Chimera Monkey Born – A chimera, which is a collection of genetically distinct cells from more than one organism, were used to create a monkey and the first one was born last week. Prepare yourself, because most people might not like this idea of playing with embryos and genes, but researchers call it a breakthrough.
A US team, which has reported its work in the journal Cell, says the advance could have “enormous” importance for medical research. If anything, this is a big step forward for stem cell study, which can benefit people in the future.
It’s the first time scientists have produced a monkey composed of cells taken from separate embryos. The animals were born after researchers combined cells from different embryos and implanted them into female monkeys.
Chimeras are important for studying embryonic development, but research has largely been restricted to mice.
The three rhesus monkeys, named Chimero, Roku and Hex, are said to be normal and healthy.

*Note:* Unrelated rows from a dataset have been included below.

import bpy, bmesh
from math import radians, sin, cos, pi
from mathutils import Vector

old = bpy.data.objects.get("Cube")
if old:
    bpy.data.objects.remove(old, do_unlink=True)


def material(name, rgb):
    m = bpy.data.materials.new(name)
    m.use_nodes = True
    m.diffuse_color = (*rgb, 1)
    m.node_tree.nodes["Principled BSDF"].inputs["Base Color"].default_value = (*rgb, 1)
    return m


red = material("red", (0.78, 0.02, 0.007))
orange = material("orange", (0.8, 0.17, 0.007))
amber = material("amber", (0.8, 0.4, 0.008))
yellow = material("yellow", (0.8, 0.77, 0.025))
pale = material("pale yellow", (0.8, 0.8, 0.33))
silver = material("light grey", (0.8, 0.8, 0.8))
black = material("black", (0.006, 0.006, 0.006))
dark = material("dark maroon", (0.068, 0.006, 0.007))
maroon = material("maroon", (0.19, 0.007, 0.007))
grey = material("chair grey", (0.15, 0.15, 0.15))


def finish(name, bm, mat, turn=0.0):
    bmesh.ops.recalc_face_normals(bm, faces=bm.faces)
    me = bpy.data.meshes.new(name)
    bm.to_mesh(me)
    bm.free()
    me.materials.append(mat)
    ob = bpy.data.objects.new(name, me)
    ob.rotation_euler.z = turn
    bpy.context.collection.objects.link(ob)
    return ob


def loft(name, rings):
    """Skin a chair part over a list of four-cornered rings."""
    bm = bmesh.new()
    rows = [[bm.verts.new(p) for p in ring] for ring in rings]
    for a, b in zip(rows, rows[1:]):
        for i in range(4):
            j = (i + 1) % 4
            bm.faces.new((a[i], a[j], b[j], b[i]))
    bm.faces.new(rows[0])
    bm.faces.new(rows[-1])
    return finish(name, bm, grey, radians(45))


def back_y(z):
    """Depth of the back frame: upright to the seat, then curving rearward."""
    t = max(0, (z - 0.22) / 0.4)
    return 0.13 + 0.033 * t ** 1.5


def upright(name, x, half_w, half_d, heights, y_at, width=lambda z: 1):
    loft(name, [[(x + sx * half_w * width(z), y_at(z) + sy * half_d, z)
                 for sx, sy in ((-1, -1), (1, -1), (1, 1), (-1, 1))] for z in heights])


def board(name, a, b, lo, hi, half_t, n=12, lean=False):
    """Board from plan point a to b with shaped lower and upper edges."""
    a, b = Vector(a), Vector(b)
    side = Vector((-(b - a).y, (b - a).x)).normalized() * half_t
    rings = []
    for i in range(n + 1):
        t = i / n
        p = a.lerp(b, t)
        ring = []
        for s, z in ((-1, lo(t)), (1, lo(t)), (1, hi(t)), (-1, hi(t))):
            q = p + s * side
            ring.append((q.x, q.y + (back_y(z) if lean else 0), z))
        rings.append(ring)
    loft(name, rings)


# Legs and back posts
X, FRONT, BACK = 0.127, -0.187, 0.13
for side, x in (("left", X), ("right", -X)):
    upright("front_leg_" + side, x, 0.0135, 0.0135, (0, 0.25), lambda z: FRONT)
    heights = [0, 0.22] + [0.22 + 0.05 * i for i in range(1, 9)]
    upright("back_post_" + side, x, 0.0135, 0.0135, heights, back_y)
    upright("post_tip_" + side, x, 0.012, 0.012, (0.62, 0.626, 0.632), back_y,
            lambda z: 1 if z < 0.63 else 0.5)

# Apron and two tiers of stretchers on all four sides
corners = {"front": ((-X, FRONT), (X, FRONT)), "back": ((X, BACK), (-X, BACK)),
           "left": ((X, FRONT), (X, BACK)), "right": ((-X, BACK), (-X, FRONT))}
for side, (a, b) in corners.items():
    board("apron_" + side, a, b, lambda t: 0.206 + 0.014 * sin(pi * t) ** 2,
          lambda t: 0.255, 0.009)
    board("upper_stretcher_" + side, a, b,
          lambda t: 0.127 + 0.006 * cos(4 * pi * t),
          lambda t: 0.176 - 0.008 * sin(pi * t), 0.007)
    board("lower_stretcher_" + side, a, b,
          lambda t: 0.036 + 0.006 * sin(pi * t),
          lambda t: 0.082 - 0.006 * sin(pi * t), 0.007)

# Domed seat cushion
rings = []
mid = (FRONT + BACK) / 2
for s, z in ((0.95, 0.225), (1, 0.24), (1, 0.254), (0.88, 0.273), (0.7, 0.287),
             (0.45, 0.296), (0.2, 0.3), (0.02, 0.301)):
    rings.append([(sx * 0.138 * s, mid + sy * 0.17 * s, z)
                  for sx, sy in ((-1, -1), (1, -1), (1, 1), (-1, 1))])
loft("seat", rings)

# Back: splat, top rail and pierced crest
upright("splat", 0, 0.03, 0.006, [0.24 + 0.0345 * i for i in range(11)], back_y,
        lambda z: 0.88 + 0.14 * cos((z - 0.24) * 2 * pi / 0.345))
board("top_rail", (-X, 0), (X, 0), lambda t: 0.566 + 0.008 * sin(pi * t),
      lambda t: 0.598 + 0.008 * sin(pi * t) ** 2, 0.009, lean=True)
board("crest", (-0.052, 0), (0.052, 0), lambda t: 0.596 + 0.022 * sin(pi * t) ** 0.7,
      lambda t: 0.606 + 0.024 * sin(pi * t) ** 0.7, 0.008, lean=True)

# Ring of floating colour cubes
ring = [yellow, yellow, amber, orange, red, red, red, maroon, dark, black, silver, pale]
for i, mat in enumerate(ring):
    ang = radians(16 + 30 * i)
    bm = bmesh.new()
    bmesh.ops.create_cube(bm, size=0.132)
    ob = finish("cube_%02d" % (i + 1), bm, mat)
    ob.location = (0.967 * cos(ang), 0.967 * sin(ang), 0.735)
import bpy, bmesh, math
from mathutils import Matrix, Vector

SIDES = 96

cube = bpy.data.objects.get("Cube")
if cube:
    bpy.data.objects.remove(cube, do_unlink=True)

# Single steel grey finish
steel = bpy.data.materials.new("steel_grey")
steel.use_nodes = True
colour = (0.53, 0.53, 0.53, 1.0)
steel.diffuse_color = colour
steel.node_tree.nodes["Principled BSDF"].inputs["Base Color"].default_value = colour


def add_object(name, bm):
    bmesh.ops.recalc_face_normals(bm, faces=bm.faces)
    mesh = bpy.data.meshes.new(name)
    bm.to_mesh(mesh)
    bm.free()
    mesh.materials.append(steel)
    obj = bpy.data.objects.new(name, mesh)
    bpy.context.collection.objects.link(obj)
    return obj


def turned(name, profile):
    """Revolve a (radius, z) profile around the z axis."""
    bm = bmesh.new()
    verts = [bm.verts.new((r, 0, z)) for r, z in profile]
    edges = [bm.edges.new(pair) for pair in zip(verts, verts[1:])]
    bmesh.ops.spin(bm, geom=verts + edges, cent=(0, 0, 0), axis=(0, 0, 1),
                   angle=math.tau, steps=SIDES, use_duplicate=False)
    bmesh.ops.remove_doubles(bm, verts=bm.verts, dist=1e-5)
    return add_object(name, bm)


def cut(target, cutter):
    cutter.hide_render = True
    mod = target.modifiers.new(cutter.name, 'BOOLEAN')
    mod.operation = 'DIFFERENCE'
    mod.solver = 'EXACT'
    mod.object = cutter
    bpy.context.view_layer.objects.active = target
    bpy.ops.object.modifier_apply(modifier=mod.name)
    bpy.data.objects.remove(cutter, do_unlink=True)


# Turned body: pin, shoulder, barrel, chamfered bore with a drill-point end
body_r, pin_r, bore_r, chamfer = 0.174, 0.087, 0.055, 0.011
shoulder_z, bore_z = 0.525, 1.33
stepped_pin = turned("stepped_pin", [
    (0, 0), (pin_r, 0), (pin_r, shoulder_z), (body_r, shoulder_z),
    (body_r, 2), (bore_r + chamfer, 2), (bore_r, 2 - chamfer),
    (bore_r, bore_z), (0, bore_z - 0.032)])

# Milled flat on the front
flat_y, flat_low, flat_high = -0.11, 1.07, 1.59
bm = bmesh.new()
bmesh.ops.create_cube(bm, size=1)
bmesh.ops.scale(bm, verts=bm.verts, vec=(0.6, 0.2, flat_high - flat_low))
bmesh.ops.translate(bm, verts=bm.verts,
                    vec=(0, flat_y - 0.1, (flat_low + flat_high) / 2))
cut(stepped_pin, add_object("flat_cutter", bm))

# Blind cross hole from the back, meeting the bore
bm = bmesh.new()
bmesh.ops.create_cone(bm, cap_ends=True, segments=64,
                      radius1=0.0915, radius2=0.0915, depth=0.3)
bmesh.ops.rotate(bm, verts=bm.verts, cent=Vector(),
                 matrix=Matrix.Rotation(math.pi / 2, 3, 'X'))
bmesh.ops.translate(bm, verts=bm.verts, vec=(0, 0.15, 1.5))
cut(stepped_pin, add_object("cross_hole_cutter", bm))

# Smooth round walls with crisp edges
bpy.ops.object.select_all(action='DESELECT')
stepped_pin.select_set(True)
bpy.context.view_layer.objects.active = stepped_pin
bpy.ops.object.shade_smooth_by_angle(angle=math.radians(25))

They have tissues made up of a mixture of cells representing as many as six distinct embryos.
“The cells never fuse, but they stay together and work together to form tissues and organs,” said co-author Shoukhrat Mitalipov of the Oregon Health and Science University in Portland, US.
Initial efforts by Dr Mitalipov’s team to produce living monkey chimeras by introducing cultured embryonic stem cells into monkey embryos – a well-established means for generating chimeric mice – failed.
Stem cells are the “master cells” that can transform into a variety of more specialised cells required in the body.
The embryonic stem cells the team tried and failed with were at a developmental stage known as “pluripotency”. This means they can transform into any tissue type in the body, but cannot turn into the placenta or an entire animal.
The researchers were only able to make monkey chimeras when they mixed cells from very early stage embryos, in which each individual embryonic cell was “totipotent.”